:: REQUIREMENT ::
Scan the listing below for the string "THICK" and copy each line where it turns up.

:: EXERCISE DATA ::
########
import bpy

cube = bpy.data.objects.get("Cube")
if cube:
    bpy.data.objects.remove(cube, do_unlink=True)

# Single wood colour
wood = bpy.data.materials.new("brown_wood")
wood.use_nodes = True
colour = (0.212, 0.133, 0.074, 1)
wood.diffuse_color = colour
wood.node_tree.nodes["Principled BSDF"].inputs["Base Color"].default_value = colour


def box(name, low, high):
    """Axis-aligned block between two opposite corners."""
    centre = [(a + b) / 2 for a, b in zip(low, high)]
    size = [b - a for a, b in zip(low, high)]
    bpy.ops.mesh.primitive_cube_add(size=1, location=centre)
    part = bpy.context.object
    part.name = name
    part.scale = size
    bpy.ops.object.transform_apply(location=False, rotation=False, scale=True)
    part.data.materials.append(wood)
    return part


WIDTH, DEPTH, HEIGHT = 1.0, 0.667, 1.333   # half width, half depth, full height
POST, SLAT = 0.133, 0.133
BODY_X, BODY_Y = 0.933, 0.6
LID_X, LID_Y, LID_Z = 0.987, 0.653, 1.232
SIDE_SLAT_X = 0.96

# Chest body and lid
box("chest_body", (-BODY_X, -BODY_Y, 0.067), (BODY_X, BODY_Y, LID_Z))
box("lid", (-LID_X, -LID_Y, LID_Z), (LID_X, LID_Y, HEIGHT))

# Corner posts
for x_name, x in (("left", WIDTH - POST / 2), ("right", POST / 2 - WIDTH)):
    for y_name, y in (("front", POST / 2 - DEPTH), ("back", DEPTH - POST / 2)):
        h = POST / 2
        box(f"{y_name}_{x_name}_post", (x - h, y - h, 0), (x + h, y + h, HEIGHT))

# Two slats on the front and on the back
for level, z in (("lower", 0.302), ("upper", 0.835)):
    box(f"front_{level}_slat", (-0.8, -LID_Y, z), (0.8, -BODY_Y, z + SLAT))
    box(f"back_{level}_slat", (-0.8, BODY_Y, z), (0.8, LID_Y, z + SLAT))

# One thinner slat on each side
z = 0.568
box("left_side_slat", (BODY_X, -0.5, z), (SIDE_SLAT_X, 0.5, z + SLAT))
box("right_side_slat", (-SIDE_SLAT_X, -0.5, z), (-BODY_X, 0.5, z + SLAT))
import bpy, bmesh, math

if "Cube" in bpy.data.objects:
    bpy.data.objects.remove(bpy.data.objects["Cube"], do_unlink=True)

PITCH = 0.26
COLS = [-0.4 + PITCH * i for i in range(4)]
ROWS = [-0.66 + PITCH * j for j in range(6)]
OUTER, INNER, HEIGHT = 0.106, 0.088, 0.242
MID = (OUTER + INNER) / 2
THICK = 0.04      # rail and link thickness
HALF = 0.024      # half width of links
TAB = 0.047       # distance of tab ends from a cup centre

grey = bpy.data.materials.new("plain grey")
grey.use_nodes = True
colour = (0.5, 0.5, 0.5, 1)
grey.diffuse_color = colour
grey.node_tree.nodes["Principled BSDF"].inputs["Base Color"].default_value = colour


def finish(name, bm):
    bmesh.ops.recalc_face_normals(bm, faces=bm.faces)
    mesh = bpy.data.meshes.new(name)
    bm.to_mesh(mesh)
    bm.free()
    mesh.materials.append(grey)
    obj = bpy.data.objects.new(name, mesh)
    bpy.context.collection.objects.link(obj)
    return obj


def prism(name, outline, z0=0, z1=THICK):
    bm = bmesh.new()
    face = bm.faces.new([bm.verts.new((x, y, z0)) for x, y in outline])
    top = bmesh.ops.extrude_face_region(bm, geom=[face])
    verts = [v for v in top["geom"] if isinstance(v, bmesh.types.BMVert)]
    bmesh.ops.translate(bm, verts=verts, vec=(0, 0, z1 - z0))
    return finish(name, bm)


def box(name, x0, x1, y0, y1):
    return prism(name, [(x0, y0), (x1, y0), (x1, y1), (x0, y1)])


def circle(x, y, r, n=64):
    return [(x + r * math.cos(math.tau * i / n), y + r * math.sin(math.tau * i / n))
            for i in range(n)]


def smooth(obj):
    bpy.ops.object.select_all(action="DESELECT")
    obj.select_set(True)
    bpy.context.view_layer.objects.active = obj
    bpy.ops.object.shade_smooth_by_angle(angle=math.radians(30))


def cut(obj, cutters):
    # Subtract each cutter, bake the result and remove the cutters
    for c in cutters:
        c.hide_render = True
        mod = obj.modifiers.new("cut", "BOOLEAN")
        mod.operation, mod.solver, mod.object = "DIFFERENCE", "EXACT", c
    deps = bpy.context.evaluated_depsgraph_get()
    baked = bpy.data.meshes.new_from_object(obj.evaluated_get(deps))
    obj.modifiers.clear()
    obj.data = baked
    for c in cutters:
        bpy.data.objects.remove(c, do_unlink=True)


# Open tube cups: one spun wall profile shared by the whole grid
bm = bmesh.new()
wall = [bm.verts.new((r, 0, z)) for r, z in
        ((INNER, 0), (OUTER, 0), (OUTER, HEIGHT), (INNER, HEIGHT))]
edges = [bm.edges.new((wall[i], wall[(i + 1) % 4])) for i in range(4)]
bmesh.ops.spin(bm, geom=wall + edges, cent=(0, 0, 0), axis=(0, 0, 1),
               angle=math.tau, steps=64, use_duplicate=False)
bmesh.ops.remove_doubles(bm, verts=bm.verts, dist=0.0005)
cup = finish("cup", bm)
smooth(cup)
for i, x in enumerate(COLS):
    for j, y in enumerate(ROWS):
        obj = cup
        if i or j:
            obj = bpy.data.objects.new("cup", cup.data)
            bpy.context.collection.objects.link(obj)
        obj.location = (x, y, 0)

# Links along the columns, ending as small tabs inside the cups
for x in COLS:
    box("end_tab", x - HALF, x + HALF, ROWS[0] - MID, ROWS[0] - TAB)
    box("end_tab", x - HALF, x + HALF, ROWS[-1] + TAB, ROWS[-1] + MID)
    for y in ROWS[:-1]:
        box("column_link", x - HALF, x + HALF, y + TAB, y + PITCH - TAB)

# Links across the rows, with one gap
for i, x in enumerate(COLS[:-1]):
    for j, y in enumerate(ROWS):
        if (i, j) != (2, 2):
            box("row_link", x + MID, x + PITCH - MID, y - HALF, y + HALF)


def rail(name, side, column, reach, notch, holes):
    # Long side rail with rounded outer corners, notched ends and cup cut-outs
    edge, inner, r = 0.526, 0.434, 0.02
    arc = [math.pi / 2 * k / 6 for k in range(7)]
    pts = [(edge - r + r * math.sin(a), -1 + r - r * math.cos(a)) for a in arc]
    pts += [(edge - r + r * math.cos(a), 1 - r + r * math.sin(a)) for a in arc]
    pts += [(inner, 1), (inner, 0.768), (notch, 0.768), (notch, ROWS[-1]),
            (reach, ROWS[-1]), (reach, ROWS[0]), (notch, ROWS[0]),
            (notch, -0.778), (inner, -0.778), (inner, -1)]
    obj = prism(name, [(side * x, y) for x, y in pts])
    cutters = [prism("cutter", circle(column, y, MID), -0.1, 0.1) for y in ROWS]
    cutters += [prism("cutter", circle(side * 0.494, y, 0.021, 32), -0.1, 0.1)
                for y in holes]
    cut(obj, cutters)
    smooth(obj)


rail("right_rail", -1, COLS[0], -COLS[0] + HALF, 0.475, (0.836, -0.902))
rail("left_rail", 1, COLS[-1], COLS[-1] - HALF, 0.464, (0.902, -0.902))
########
:: TASK RESPONSE ::
THICK = 0.04      # rail and link thickness
def prism(name, outline, z0=0, z1=THICK):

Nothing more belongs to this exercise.